The Recognising Healthy Body Systems accredited unit will be complemented by content and outcomes framed by the National Australian Health Curriculum (K-10) and the Keeping Safe Child Protection Curriculum.
Students will be engaged in lively interactive educational offerings such as guest speakers; incursions; excursions; participation in Health and Wellbeing student forums,; participation is whole-school consultation projects; interaction with a range of external specialist agencies and service/support providers; educational symposiums and conferences; camps; ‘subject-interactive focus days’; involvement in special community projects and involvement with initiatives of local partner agencies, as they present themselves.
As well as undertaking rigorous academic work, designed to enhance general literacy and communication skills, students are challenged to engage in tasks and activities that require them to work both independently, and as part of a team, in order to reinforce their socio-emotional and interpersonal skills.
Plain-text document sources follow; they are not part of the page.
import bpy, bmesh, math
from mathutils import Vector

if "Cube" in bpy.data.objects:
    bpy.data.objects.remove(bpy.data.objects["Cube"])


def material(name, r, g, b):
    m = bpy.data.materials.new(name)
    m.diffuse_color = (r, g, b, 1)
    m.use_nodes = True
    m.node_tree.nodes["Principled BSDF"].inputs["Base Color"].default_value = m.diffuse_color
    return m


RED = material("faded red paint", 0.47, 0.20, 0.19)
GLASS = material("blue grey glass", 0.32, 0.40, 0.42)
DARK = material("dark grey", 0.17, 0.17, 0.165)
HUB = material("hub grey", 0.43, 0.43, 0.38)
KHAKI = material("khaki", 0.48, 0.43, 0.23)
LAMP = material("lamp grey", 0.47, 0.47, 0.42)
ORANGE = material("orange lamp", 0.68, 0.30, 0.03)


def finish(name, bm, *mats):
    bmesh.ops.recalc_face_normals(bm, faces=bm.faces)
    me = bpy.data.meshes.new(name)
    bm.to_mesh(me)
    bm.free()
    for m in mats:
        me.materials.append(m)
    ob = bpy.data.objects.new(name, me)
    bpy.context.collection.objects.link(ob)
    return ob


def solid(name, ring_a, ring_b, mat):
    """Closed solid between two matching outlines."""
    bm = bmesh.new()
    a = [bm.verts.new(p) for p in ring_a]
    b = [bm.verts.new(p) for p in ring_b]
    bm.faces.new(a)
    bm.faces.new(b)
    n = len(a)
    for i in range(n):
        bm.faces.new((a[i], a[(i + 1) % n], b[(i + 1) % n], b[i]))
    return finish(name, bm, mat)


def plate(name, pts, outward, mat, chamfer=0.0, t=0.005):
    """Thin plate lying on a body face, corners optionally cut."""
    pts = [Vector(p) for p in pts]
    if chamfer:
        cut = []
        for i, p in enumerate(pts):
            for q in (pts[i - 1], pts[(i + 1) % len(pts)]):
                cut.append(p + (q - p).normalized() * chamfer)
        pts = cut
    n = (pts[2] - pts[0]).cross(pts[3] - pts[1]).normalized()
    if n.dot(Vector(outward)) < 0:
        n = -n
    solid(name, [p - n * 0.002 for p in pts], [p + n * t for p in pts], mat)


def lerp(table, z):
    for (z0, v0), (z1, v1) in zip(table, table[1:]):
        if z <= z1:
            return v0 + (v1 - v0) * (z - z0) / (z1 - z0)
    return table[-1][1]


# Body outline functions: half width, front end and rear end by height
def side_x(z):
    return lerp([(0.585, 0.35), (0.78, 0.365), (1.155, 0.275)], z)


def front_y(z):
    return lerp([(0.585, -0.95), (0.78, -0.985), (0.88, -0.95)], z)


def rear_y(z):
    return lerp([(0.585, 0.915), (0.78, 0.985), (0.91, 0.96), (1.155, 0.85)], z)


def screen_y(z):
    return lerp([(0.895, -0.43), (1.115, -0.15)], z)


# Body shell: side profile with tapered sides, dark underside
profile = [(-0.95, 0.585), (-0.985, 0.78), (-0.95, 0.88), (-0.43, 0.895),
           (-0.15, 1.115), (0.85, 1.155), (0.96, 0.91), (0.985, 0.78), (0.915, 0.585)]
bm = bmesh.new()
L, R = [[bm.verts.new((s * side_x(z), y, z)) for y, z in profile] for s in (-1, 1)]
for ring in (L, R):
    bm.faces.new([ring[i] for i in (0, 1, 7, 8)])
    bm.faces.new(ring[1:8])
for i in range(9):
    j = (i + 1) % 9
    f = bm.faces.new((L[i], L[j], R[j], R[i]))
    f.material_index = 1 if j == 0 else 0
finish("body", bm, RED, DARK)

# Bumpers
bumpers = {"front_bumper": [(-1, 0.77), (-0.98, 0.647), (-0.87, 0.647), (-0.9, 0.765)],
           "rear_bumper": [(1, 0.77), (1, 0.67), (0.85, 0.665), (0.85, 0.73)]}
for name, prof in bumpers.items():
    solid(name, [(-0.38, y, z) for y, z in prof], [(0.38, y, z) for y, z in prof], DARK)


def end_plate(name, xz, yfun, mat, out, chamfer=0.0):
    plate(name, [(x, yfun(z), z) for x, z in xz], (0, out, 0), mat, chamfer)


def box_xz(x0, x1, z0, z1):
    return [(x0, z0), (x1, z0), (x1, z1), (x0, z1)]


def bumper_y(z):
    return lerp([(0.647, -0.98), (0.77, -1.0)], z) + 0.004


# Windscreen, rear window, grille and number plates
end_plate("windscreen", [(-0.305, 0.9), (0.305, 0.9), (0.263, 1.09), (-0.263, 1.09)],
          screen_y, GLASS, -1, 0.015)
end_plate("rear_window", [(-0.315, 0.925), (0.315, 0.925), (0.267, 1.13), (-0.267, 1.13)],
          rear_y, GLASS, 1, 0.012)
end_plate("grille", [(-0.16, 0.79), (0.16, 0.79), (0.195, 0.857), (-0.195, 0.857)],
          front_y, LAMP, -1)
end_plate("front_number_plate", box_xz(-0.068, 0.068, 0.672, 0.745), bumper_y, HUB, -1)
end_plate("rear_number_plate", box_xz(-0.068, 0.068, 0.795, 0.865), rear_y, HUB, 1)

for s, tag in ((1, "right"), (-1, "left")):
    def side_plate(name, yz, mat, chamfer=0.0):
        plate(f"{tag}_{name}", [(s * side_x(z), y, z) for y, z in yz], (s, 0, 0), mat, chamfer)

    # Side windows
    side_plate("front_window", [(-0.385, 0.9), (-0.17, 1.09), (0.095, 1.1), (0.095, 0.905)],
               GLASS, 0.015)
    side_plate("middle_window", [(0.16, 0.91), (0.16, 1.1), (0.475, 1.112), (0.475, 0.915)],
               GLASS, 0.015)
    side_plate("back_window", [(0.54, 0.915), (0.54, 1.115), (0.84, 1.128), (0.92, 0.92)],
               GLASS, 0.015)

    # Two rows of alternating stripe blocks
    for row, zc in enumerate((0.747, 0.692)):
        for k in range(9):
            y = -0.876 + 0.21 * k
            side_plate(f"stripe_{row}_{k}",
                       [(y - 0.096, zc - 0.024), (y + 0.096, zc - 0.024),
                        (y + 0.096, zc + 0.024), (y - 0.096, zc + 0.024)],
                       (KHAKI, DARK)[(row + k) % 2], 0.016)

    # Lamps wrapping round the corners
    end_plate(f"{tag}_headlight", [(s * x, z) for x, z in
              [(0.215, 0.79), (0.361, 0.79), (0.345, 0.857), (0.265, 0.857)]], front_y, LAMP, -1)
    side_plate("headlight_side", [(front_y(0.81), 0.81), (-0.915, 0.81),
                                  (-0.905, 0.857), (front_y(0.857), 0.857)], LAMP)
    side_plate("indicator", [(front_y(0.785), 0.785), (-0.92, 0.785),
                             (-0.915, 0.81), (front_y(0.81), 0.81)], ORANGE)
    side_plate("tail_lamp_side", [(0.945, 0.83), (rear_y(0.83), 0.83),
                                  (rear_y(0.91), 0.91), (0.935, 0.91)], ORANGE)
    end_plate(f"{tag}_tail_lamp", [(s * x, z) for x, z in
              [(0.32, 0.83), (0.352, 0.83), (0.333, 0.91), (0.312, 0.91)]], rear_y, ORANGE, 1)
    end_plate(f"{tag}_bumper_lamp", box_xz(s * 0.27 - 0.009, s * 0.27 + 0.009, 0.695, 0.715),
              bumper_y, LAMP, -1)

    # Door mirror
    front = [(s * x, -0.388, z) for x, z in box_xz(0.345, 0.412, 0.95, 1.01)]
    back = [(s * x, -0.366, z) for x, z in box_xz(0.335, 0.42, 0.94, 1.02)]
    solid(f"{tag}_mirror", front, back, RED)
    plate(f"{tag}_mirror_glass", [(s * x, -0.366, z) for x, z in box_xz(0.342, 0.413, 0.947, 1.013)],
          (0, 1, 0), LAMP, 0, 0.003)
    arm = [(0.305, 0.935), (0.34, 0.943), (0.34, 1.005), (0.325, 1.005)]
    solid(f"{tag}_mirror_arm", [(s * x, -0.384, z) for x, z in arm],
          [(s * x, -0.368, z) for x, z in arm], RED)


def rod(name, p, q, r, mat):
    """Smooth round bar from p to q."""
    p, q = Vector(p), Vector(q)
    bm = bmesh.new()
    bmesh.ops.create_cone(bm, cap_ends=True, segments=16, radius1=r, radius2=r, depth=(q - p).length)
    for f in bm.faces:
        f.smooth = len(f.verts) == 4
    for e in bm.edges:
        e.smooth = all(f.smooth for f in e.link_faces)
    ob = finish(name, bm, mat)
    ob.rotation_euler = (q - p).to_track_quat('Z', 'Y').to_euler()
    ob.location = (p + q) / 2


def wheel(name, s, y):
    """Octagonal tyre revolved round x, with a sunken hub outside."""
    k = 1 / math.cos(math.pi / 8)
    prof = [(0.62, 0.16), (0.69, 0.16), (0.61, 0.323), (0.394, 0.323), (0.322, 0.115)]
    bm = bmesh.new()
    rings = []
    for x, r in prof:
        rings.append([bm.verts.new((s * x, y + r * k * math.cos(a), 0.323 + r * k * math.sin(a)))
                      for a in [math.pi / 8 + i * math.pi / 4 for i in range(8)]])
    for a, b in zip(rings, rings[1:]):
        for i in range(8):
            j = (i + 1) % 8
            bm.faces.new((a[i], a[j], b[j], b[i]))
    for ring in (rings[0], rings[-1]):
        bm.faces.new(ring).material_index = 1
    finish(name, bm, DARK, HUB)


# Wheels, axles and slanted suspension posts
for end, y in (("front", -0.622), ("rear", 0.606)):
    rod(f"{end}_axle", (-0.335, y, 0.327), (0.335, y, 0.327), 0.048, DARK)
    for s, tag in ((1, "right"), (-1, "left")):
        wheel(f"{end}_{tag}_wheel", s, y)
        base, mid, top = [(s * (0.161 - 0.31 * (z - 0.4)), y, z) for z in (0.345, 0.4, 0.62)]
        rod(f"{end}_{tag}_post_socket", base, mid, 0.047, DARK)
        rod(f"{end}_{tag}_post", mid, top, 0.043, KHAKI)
At times, students are required to reflect upon, to analyse and to evaluate their own life experiences, with a view to learn from mistakes and to improve their mental and physical wellbeing. The endgame is to enable them to create their own positive pathways to becoming well-informed, self-confident, resourceful, balanced, healthy, optimistic and contributing members of society.
Students who achieve competency in all assessments of this unit, will benefit from an additional academic notation, which may be formally recognised as ‘prior learning’ and valued in many workplaces that prioritise and value personal and community health. Workplaces that would generally regard this unit favourably include: Emergency Services; Community Health and Nursing; Public Health Departments; Sport and Recreation Industries; Social Services; Youth Work; Care Facilities for both infants and the elderly; Education; FIFO industries; Government Agencies; volunteer sector etc.
Learning initiatives that have typically featured as part of the program in the past 3 years have included: health and wellbeing camps and retreats; inspirational guest speakers; incursions and excursions; oral health programs; seminars and conferences such as ‘In Your Head’ youth mental health conference; programs delivered by partner agencies including ‘Staying Strong Foundation’, ‘FPWA’, ‘WA AIDS Council’, ‘WA Women’s Council’, ‘WA Ballet Company’, ‘Rap Workshops with MC Trooth’; ‘Grip Leadership symposium’.